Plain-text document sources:
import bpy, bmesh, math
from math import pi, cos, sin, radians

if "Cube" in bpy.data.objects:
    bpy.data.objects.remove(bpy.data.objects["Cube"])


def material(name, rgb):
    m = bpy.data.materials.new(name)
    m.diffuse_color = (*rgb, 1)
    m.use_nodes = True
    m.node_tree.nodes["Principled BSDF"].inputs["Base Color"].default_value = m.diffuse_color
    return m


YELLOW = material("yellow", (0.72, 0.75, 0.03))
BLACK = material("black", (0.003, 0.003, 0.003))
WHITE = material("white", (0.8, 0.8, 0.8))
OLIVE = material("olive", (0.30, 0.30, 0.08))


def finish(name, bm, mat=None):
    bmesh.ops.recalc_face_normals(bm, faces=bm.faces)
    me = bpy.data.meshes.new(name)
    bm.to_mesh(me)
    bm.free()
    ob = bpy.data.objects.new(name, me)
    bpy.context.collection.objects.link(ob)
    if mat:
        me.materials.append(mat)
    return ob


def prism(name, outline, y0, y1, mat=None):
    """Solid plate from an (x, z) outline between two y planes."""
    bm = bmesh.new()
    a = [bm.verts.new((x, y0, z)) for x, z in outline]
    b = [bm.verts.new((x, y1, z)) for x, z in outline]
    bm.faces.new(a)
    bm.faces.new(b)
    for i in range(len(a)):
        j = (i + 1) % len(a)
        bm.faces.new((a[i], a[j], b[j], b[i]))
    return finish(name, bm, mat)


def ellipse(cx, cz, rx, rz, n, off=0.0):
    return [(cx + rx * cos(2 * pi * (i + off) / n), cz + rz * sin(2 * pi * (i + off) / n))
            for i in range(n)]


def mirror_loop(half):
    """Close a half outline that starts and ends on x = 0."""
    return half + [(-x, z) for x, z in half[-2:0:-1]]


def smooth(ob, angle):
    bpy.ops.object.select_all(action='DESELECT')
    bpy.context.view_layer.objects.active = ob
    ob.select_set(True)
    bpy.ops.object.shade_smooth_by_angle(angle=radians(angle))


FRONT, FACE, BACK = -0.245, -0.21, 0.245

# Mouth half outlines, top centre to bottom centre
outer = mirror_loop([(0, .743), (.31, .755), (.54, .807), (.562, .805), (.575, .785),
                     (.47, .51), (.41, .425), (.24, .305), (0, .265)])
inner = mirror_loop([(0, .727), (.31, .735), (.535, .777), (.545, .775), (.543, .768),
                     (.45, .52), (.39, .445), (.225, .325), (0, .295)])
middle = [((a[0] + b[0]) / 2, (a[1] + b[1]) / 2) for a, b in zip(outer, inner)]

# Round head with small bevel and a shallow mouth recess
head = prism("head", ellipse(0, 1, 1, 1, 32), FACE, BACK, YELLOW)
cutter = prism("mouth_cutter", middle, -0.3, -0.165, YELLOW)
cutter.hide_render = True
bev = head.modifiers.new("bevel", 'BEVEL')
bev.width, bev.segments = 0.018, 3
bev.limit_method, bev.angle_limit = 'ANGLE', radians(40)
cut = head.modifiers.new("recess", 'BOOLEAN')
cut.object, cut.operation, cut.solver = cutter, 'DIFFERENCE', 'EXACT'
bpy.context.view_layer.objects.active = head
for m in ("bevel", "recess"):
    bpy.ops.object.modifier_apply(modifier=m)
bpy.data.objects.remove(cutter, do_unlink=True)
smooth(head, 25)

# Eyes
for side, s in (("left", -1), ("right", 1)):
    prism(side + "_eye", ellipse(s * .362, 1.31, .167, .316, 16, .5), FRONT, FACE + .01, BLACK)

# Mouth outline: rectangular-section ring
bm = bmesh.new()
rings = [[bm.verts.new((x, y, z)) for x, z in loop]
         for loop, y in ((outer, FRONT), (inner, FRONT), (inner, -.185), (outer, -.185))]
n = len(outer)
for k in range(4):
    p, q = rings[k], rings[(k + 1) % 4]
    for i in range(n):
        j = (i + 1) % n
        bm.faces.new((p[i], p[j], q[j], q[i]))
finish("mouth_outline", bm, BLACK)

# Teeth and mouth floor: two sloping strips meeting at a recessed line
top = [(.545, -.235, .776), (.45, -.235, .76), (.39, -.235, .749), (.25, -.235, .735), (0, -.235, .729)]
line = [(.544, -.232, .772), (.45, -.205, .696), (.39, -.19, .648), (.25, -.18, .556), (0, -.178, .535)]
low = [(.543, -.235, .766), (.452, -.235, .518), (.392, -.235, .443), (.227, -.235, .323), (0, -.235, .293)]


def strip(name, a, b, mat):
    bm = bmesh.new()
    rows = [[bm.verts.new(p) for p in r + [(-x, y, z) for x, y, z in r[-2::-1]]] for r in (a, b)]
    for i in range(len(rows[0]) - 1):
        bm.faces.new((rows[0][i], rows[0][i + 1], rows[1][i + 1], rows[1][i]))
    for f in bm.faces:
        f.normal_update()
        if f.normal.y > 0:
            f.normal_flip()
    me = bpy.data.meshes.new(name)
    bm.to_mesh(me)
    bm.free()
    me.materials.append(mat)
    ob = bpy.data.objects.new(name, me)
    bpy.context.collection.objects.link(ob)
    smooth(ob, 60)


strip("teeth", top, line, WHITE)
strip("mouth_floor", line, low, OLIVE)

**Work instructions**
Copy the lines above exactly. Start with the line containing "bpy.data.objects.remove(cutter, do_unlink=True)", end with the line containing "# Teeth and", and include both.

**Result of the exercise**
bpy.data.objects.remove(cutter, do_unlink=True)
smooth(head, 25)

# Eyes
for side, s in (("left", -1), ("right", 1)):
    prism(side + "_eye", ellipse(s * .362, 1.31, .167, .316, 16, .5), FRONT, FACE + .01, BLACK)

# Mouth outline: rectangular-section ring
bm = bmesh.new()
rings = [[bm.verts.new((x, y, z)) for x, z in loop]
         for loop, y in ((outer, FRONT), (inner, FRONT), (inner, -.185), (outer, -.185))]
n = len(outer)
for k in range(4):
    p, q = rings[k], rings[(k + 1) % 4]
    for i in range(n):
        j = (i + 1) % n
        bm.faces.new((p[i], p[j], q[j], q[i]))
finish("mouth_outline", bm, BLACK)

# Teeth and mouth floor: two sloping strips meeting at a recessed line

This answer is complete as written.